I think ‘list-makers’ have a certain kind of responsibility to articulate more clearly the criteria (as loose as it may be) that informs any such selection. For example, it would be much more palatable for a reader to digest a list of ‘top ten’ artists ranked by auction sales in a definable period of time. While this is a market-driven parameter that speaks to the commercial popularity of the artist, one could combine it with more aesthetically driven criteria such as participation in prestigious art biennales, inclusion in museum shows and important curated exhibitions etc. When the thought process and criteria for selection is adequately laid out as a preamble to a list of names, it goes a long way in contextualizing the choices and helps explain anomalies that otherwise seem to be outliers. For instance, a top ten list that starts with Tyeb Mehta and ends with Thukral and Tagra (and excluded the Dodiya’s and the Kallat’s) seems quite absurd in the absence of footnotes. Had the list maker prefaced the article by saying that these artists were selected and ranked by their performance on the auction circuit nobody would have raised an eyebrow although I suspect that if one did indeed get down to that level of due diligence, many of the names featured would go missing.

Yet another aspect of list-making that is somewhat problematic is the ‘category’ of inclusion. Modern and contemporary artists are often lumped together and the distinction is never clear to the layperson. Modern masters are often referred to as the face of contemporary art while newly minted stars are elevated to master status. When selection is made across broad categories, the unspoken criteria that informs such selection seems even more muddled.

A simple note at the beginning that only artists who are alive are included would have provided temporary relief for not seeing giants like F.N Souza on the list (although at the time the article was published I am quite certain of at least one other artist included who is no longer with us anymore so that clearly could not have been a criteria). Then there is the question of Nationality and who fits the bill for ‘Indianness’ and therefore can be included. Why is it ok to include someone like an SH Raza who has made France his home since 1950 but exclude Anish Kapoor who was born in Mumbai in 1954 but lives in the UK since the 70’s and has enthralled audience with seminal works of art in museum halls, public spaces, gallery walls, and the auction floor. If the search is for most happening new kid on the auction block than can one ignore the hail and hearty Calcutta born Raqib Shaw who broke the $5million barrier with his ‘Garden of Earthly Delights III’ in 2007 making him the most expensive ‘Indian’ artist dead or alive!

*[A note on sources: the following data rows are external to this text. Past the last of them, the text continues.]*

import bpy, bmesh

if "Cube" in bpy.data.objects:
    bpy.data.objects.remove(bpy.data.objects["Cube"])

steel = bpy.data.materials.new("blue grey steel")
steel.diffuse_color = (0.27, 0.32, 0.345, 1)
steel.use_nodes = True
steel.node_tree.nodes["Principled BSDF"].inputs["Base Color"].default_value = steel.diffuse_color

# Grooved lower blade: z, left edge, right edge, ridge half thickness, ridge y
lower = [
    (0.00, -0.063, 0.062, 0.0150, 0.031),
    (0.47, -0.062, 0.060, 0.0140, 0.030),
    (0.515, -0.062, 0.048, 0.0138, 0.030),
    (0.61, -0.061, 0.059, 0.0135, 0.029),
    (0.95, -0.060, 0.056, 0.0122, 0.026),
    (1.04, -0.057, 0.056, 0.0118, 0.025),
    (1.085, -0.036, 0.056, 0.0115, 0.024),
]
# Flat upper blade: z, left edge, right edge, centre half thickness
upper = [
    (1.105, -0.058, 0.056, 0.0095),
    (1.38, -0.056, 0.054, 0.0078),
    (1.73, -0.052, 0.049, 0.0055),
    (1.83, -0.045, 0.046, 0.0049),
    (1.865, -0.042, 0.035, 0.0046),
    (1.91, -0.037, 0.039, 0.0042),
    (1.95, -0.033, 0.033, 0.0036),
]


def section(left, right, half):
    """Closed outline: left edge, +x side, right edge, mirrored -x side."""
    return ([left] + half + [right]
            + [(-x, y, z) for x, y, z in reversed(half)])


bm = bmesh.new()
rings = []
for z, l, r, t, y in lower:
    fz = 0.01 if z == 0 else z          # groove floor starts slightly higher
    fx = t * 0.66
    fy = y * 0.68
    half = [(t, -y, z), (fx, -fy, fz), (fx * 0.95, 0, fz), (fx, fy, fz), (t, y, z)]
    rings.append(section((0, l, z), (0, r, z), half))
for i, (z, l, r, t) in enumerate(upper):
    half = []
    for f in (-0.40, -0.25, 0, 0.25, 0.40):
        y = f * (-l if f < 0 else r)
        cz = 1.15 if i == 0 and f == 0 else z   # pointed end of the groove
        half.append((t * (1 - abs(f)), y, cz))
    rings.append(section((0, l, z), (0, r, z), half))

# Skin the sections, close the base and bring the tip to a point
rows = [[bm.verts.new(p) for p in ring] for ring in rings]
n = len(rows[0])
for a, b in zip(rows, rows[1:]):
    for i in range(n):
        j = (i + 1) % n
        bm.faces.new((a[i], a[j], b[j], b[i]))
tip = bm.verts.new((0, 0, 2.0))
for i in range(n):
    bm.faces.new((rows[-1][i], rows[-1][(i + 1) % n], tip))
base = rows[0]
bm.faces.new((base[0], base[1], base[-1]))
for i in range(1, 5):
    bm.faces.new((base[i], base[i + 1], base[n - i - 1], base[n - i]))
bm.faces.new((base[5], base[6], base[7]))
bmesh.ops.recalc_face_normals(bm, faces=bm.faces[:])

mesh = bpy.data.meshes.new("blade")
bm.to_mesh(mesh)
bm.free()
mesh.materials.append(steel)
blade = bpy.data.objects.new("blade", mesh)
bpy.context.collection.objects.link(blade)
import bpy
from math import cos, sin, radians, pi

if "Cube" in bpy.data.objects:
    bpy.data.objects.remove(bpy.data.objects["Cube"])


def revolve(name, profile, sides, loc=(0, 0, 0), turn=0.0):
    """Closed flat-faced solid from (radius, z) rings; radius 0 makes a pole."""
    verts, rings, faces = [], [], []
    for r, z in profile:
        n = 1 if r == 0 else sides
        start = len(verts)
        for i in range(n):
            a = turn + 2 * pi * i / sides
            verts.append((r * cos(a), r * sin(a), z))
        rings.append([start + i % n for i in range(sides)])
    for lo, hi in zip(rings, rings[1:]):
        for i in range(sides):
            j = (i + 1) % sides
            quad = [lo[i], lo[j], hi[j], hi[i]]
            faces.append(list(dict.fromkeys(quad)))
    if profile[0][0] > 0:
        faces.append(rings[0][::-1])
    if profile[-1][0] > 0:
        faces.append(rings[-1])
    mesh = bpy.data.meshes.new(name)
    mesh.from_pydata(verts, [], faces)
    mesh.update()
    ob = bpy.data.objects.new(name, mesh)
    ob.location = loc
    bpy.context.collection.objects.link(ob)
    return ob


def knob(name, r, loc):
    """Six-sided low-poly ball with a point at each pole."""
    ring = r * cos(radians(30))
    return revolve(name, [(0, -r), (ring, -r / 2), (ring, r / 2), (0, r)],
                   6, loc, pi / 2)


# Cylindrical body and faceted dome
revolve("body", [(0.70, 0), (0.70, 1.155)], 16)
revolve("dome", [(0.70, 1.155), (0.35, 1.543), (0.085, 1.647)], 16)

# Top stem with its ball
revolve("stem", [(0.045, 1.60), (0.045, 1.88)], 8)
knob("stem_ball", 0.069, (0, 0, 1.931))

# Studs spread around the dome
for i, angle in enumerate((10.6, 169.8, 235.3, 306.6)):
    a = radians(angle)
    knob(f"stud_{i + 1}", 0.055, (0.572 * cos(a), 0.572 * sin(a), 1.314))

Throwing a list of names together and seasoning it with one example each from a variety of sub-categories such as ‘modern artists’, ‘contemporary artists’, ‘women artists’, ‘diasporic artists’, ‘video-artist’, ‘performance artist’. ‘curator-artists’ may be convenient but it is certainly not convincing. Even if one were to condone the generation of such lists and look for parallel examples from the world of music or cinema, we will see that even a ‘greatest hits’ chartbuster or a box office generated ‘top films’ blockbusters is based on some logic that is not gravity defying.

Note: Through this inquiry I am simply drawing attention to common threads that weave through this and other ‘top ten’ type of lists that are made and circulated by highlighting specific examples of the same. No personal prejudice against any writer and/or artist is intended or implied.